In December 1879, Forwood was transferred to Fort Omaha, Nebraska as the post surgeon. During the next three years, he served as a surgeon and naturalist for the annual military reconnaissance and exploring expeditions ordered by General Sheridan. In November 1882 he was assigned to Chicago as the attending surgeon for the headquarters of the Division of the Missouri. He again accompanied the exploring expedition in the summer of 1883, this time in the company of President Arthur and Secretary of War Robert T. Lincoln. He published his observations from these expeditions in 1881 and 1882. He remained at Chicago until December 1886. Following another leave of absence, he then served for three years as the post surgeon for Fort Snelling, Minnesota.

On May 27, 1890, Forwood was assigned as n attending surgeon at the United States Soldiers’ Home in Washington, D.C., where he remained until December 12, 1898. He was promoted to lieutenant colonel on June 15, 1891, and was appointed the professor of military surgery when the Army Medical School was organized in 1893. From 1895 to 1897 he chaired the departments of surgery and surgical pathology at Georgetown University. On May 3, 1897, he was promoted to colonel, ranking only behind the Surgeon General in the Medical Corps. He chaired the department of military surgery at the same university from 1897 to 1898 and received and honorary degree of LL.D. for his contributions.

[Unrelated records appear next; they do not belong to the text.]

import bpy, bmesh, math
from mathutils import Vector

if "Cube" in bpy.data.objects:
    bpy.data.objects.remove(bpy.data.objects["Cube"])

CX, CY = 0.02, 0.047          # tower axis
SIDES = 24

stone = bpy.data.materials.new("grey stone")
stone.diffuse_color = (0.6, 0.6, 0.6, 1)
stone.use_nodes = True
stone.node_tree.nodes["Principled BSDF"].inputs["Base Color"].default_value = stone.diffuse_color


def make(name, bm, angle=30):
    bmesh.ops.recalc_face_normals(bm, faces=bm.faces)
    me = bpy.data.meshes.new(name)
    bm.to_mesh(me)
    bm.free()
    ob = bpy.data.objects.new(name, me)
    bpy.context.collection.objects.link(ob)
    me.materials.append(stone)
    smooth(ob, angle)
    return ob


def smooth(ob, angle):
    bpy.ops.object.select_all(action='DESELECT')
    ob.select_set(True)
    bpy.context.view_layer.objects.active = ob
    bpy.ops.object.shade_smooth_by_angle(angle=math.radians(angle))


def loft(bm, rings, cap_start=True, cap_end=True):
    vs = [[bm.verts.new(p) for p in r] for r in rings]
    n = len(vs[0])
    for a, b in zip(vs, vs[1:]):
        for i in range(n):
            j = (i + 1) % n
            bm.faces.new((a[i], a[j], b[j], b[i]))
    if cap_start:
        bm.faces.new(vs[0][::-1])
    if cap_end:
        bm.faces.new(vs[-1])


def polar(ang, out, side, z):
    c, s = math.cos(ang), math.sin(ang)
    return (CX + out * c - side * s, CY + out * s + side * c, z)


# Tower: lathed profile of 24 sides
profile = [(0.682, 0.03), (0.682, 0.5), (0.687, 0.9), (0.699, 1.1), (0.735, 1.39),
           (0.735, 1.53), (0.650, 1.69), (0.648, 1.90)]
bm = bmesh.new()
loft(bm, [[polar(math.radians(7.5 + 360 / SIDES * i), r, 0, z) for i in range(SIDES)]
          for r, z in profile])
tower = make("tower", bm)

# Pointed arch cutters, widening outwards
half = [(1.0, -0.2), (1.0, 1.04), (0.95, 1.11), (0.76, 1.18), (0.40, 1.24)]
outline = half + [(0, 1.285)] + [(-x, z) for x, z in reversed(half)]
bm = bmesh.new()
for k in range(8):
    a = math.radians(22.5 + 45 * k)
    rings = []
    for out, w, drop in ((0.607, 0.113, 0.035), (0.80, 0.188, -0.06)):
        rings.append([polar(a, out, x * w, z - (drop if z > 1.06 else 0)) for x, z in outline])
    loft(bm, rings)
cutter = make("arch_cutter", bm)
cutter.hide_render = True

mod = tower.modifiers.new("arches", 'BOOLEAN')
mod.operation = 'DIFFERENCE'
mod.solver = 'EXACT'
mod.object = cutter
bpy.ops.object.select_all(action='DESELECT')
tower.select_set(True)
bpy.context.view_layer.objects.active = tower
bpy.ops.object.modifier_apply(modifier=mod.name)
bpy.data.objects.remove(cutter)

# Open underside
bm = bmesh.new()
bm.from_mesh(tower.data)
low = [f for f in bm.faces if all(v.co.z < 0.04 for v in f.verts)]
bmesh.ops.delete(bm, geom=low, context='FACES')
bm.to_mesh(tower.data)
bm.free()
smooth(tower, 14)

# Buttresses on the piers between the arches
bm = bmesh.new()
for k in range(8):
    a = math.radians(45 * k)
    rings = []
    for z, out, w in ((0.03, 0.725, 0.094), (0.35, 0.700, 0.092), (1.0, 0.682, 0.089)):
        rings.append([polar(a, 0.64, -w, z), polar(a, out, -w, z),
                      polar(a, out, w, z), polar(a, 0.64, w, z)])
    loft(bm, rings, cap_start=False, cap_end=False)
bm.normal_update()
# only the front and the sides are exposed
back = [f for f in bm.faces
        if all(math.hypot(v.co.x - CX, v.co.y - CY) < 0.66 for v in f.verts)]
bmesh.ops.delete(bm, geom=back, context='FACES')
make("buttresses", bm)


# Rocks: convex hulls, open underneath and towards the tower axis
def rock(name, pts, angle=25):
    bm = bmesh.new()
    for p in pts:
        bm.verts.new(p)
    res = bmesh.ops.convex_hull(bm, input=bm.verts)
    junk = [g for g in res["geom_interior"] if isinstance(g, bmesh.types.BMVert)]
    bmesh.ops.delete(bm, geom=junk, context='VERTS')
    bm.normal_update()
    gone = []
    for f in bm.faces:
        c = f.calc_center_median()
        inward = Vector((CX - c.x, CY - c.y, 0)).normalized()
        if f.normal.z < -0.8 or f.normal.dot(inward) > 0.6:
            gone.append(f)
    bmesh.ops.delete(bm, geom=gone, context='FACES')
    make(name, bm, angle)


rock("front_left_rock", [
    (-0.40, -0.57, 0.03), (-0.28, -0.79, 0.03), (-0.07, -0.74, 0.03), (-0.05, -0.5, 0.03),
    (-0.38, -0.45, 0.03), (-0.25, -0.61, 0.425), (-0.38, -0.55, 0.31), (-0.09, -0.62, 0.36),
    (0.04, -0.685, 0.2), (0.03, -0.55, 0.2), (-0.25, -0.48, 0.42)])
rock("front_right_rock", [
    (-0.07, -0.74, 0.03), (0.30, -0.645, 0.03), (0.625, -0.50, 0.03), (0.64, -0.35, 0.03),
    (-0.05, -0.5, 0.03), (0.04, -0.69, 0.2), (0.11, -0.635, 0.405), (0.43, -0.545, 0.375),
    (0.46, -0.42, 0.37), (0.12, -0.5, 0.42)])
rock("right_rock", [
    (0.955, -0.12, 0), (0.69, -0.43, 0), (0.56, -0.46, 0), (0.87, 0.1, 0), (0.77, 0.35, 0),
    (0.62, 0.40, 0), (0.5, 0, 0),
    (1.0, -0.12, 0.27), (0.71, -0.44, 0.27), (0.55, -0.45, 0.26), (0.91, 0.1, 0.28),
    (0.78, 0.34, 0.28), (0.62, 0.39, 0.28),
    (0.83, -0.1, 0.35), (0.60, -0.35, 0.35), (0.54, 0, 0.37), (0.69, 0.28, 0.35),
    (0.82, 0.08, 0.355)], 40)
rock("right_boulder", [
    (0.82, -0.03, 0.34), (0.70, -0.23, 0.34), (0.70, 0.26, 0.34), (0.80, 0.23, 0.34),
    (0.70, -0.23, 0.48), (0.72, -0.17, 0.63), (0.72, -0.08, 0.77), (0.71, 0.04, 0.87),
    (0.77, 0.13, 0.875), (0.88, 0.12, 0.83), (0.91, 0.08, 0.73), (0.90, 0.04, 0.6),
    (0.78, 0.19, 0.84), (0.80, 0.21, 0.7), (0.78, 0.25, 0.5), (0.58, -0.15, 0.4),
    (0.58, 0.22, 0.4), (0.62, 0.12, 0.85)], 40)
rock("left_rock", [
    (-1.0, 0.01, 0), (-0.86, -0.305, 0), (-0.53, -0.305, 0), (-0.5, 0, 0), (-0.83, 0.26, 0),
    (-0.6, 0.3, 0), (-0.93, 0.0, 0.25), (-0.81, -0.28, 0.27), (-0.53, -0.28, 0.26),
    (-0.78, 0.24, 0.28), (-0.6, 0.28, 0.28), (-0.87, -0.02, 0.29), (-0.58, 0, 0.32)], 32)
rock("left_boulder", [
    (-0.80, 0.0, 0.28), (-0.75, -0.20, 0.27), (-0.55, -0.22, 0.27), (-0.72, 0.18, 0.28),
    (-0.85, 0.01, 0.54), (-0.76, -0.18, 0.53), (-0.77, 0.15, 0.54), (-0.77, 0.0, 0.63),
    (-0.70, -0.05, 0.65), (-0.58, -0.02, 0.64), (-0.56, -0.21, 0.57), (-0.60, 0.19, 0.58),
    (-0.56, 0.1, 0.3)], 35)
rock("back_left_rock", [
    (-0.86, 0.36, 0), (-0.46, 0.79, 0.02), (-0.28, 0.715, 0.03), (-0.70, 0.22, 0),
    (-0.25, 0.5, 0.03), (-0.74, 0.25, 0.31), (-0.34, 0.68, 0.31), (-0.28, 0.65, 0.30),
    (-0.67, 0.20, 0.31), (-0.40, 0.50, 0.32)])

Forwood departed the university in the summer of 1898 to establish a large hospital and convalescent camp at Montauk Point, N.Y. to deal with the huge numbers of sick soldiers returning from Cuba. He selected the site and oversaw the construction of a similar facility at Savannah, Georgia later in the same year. In December 1898 he was transferred to San Francisco as the chief surgeon of the Department of California.

In 1901 he was assigned to duty in the office of the Surgeon General in Washington, and that fall was made president of the faculty of the Army Medical School. When Surgeon General Sternberg retired in June 1902, Forwood was promoted to the post on June 8. He served as the Surgeon General for his last three months before compulsory retirement for age on September 7, 1902. He lived the rest of his life in Washington, dying after a prolonged illness on May 12, 1915.

Author's note: Regular cavalry regiments were not authorized a surgeon of their own, but were authorized two assistant surgeons who were doctors. I’m treading a little close to Jim Schmidt’s territory here, but Forwood was a cavalryman before he was the Surgeon General and served with two different regular cavalry regiments.


Anonymous said...

What a great man he was.

I am the webmaster of the Forwood Family Tree World Wide and he is definitely a standout amongst many. I am very proud to call him family.

A great story. Thank you.

Cheryl Forwood

Don said...


I'm very glad you enjoyed it.

Don said...

You wouldn't by chance know where his personal papers ended up, would you? I'm sure his comments would provide a unique perspective on the 6th cavalry during his time with the regiment.

Anonymous said...

No I'm sorry Don, I have no idea where they could be. I will ask around my family contacts for you, and if I here of anything, I will post a response.